Techie, who died in Electronic City flyover accident, moved to city 13 days ago

Traffic police attribute the ghastly mishap to overspeeding

The car that hit the motorcycle and crashed into the side wall of the flyover on Hosur Road. Credit: DH Photo

When Kruthika Raman (28) moved to Bengaluru 13 days ago to work as a team lead with Coin Switch, little did she know the tragedy that lay in store for her as she began a new chapter.

On Tuesday night, Chennai-based Kruthika and her friend Preetham Kumar, a 30-year-old resident of JP Nagar, were riding on the Royal Enfield borrowed from his roommate when they were violently thrown off the Electronic City flyover by an overspeeding Maruti Suzuki Baleno. 

Kumar worked as a quality control manager at Novopay.  

For reasons unknown, the duo had stopped the two-wheeler on the flyover and had gotten off the vehicle. In 10 seconds of them alighting the motorcycle, the speeding car had knocked them off their feet.

About 15 over-speeding cases had been reported on the flyover on Tuesday alone.

Bengaluru Traffic Police (BTP) said 20 to 25 overspeeding cases are booked daily on the flyover. Joint Commissioner (Traffic) B R Ravikanthe Gowda blamed overspeeding in this case, too.

“When on flyovers or elevated corridors, it becomes difficult to gauge relative speed as there are no buildings on either side,” Gowda said.

“Even those moving at 100 km/h feel like they are moving at 60 km/h. Besides, we cannot even install road humps on national highways, but only road rumble strips”. The car involved in the accident was driven by Nitesh P, a 23-year-old from Anekal taluk, who was also injured in the accident and is being treated at Kaveri Hospital in Electronics City.

The traffic policeman, however, said there was no smell of alcohol detected on Nitesh, but the blood sample has been sent to test for drugs.

What the traffic expert has to say

Although there are no major structural problems with the expressway, traffic expert M N Sreehari pointed to the lack of shoulder space.

“As one of the oldest flyovers in the city, the flyover only has narrow two plus two lanes. Nowadays, with new flyovers, there is a two-metre space left on either side of the structure. The presence of it could have saved the duo.”

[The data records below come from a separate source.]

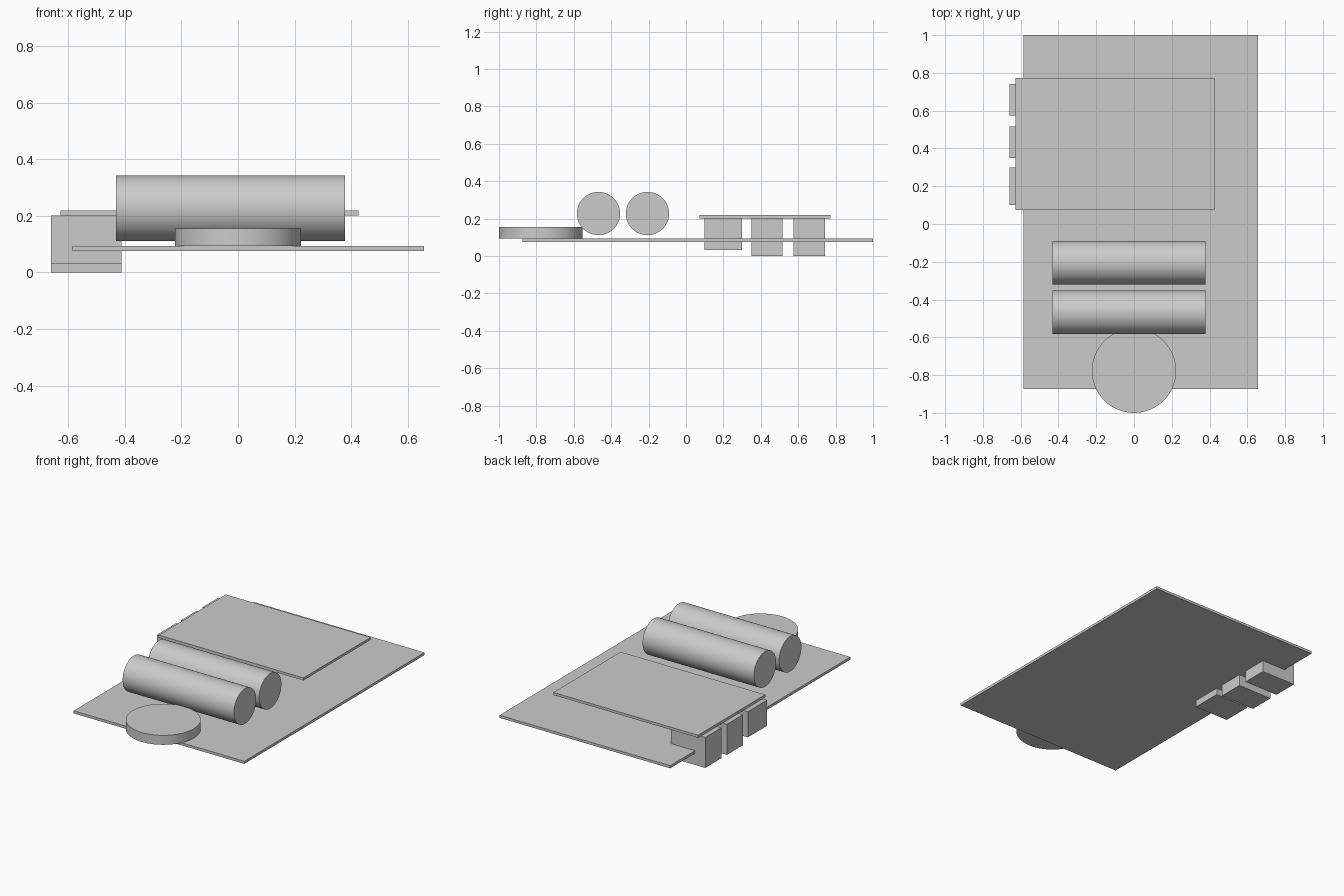
import bpy
from math import pi

cube = bpy.data.objects.get("Cube")
if cube:
    bpy.data.objects.remove(cube, do_unlink=True)

GREY = (0.6, 0.6, 0.6, 1)
grey = bpy.data.materials.new("light grey")
grey.use_nodes = True
grey.diffuse_color = GREY
grey.node_tree.nodes["Principled BSDF"].inputs["Base Color"].default_value = GREY


def box(name, x, y, z):
    """Box from (min, max) ranges."""
    spans = (x, y, z)
    bpy.ops.mesh.primitive_cube_add(size=1, location=[(a + b) / 2 for a, b in spans])
    ob = bpy.context.object
    ob.name = name
    ob.scale = [b - a for a, b in spans]
    bpy.ops.object.transform_apply(location=False, rotation=False, scale=True)
    ob.data.materials.append(grey)


def cylinder(name, radius, depth, location, rotation=(0, 0, 0)):
    bpy.ops.mesh.primitive_cylinder_add(vertices=96, radius=radius, depth=depth,
                                        location=location, rotation=rotation)
    ob = bpy.context.object
    ob.name = name
    bpy.ops.object.shade_smooth_by_angle(angle=pi / 6)
    ob.data.materials.append(grey)


# Flat plates
box("base_plate", (-0.585, 0.657), (-0.873, 1.0), (0.076, 0.093))
box("circuit_board", (-0.628, 0.425), (0.073, 0.772), (0.201, 0.218))

# Three connectors under the board's side edge
for name, y, bottom in (("network_port", (0.1, 0.3), 0.032),
                        ("front_double_port", (0.35, 0.517), 0),
                        ("rear_double_port", (0.575, 0.742), 0)):
    box(name, (-0.66, -0.412), y, (bottom, 0.201))

# Pair of battery cells lying across the plate
for name, y in (("front_cell", -0.468), ("rear_cell", -0.206)):
    cylinder(name, 0.1155, 0.81, (-0.026, y, 0.227), (0, pi / 2, 0))

# Round disc at the front edge
cylinder("front_disc", 0.223, 0.062, (0, -0.777, 0.124))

He added that just because there are good engines, people should not raise the speed and also cautioned riders not to stop on flyovers.